The St Brice’s Day Massacre

King Æthelred ordered the massacre of Danes in England on November 13th, 1002.


Why St Brice became so popular in Anglo-Saxon England is a mystery. A Gaulish cleric of the fourth century, he succeeded St Martin as Bishop of Tours and behaved so badly that he was driven out of his diocese, but he changed his ways and was greatly revered by the time he died in 444. Little memory of him survives today, except for the massacre ordered on his festival day by King Ethelred of England.

Æthelred the Unready, or the Ill-Advised, had been king since the age of twelve in 978, after his step-brother had been murdered at Corfe on the orders of Æthelred's mother. The pretence that all the leading magnates and churchmen of England had preferred Ethelred to his brother failed to convince and the administration soon had to struggle with fresh waves of attacks by Vikings, who found England temptingly weak. Normandy, ruled by descendants of Norsemen, provided them with handy harbours and they established a base on the Isle of Wight. Sometimes there was fierce English resistance. In 991 Ealdorman Brihtnoth was killed at the famous battle of Maldon in Essex by a Viking host under Olaf Tryggvason, a Norwegian who returned to plunder the north-east in 993. The next year, he and Swein Forkbeard, the Danish king, attacked London together unsuccessfully. Olaf turned to harry the south-east, but Æthelred succeeded in buying him off. The men of Devon stood firm in 998. More often, however, English generals and officials seem to have been incompetent or irresolute.

Unlike his predecessors, Æthelred seldom led troops in battle himself and his regime was unable to find an effective military leader. He strengthened the English navy. He paid Danegeld. He made an agreement with Duke Richard of Normandy that neither would shelter the other's enemies. In the spring of 1002 he married Emma, Duke Richard's daughter and a formidable person in her own right, to cement the alliance.

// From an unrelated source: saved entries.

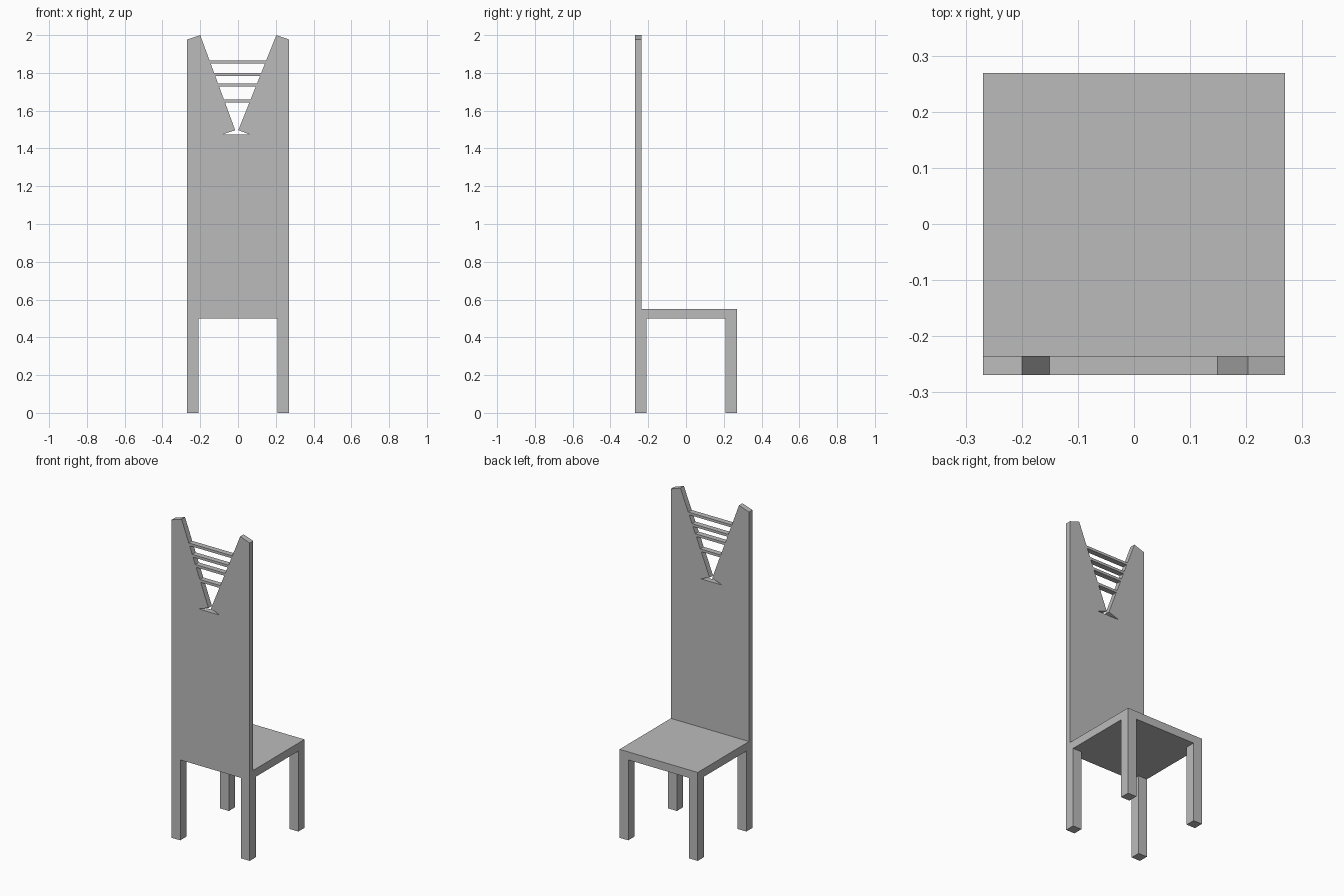
import bpy
import bmesh

cube = bpy.data.objects.get("Cube")
if cube:
    bpy.data.objects.remove(cube, do_unlink=True)

grey = bpy.data.materials.new("plain grey")
grey.use_nodes = True
COLOUR = (0.5, 0.5, 0.5, 1)
grey.diffuse_color = COLOUR
grey.node_tree.nodes["Principled BSDF"].inputs["Base Color"].default_value = COLOUR

HALF = 0.269           # half of the chair's width and depth
LEG = 0.06
SEAT_LOW, SEAT_TOP = 0.5, 0.55
PANEL_BACK = -0.235    # inner face of the tall panel


def extrude_profile(name, outline, y0, y1):
    """Extrude an (x, z) outline along y."""
    bm = bmesh.new()
    face = bm.faces.new([bm.verts.new((x, y0, z)) for x, z in outline])
    geom = bmesh.ops.extrude_face_region(bm, geom=[face])["geom"]
    verts = [g for g in geom if isinstance(g, bmesh.types.BMVert)]
    bmesh.ops.translate(bm, verts=verts, vec=(0, y1 - y0, 0))
    bmesh.ops.recalc_face_normals(bm, faces=bm.faces)
    mesh = bpy.data.meshes.new(name)
    bm.to_mesh(mesh)
    bm.free()
    mesh.materials.append(grey)
    obj = bpy.data.objects.new(name, mesh)
    bpy.context.collection.objects.link(obj)
    return obj


def box(name, x0, x1, y0, y1, z0, z1):
    return extrude_profile(name, [(x0, z0), (x1, z0), (x1, z1), (x0, z1)], y0, y1)


# Seat and four legs
box("seat", -HALF, HALF, PANEL_BACK, HALF, SEAT_LOW, SEAT_TOP)
for side, sx in (("left", 1), ("right", -1)):
    for end, sy in (("front", -1), ("back", 1)):
        xs = sorted((sx * HALF, sx * (HALF - LEG)))
        ys = sorted((sy * HALF, sy * (HALF - LEG)))
        box(f"{end}_{side}_leg", *xs, *ys, 0, SEAT_LOW)

# Tall panel with a V notch that ends in a small flared foot
NOTCH_TOP, NOTCH_LOW, FOOT_LOW = 2.0, 1.497, 1.473
TIP_L, TIP_R = (-0.015, NOTCH_LOW), (0.002, NOTCH_LOW)
TOP_L, TOP_R = (-0.2, NOTCH_TOP), (0.203, NOTCH_TOP)
extrude_profile("back_panel", [
    (-HALF, SEAT_LOW), (HALF, SEAT_LOW), (HALF, 1.977), TOP_R, TIP_R,
    (0.063, FOOT_LOW), (-0.084, FOOT_LOW), TIP_L, TOP_L, (-HALF, 1.977),
], -HALF, PANEL_BACK)


def notch_x(tip, top, z):
    t = (z - NOTCH_LOW) / (NOTCH_TOP - NOTCH_LOW)
    return tip[0] + t * (top[0] - tip[0])


# Slats across the notch, cut to its slope
for i, z in enumerate((1.865, 1.8, 1.743, 1.658)):
    low = z - 0.016
    extrude_profile(f"slat_{i + 1}", [
        (notch_x(TIP_L, TOP_L, low), low), (notch_x(TIP_R, TOP_R, low), low),
        (notch_x(TIP_R, TOP_R, z), z), (notch_x(TIP_L, TOP_L, z), z),
    ], -HALF, PANEL_BACK)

Perhaps encouraged by the Norman connection, Æthelred gave the order for the slaughter of 'all the Danish men who were among the English race' on St Brice's Day because they meant to kill him and his advisers and take over the kingdom. Danes had been settled in numbers in the Danelaw in England for a hundred years and more, and it would hardly have been possible to murder them. Maybe the decree applied only to more recent arrivals, but whether the government was capable of organising a mass killing effectively is in considerable doubt. How many were actually massacred is uncertain.

Certainly some Danes were killed, and not only men. In Oxford threatened Danish families broke into St Frideswide's church for sanctuary and resisted the local people's efforts to evict them. The local people then burned the place down and the Danes were presumably burned alive with it. This is mentioned in a charter Æthelred issued to St Frideswide's in 1004, in which he recalled his order for 'a just extermination' of all the Danes in England, who had 'sprouted like a cockle amongst the wheat'. His decree had been issued, he claimed, on the advice of all his leading men and magnates.

One of those killed at Oxford, apparently, was Gunnhild, the sister of Swein Forkbeard, which inevitably sharpened the latter’s hostility. The following summer he sacked Exeter which, significantly perhaps, Æthelred had bestowed on Emma. Swein went on to harry Wessex and destroy Wilton. The Viking assaults intensified and a royal charter of 1004 spoke of 'the anger of God raging with ever increasing savagery against us.' When Æthelred died in 1016, almost the whole of England was ruled by Swein Forkbeard's son Cnut. The following year he appropriated Emma.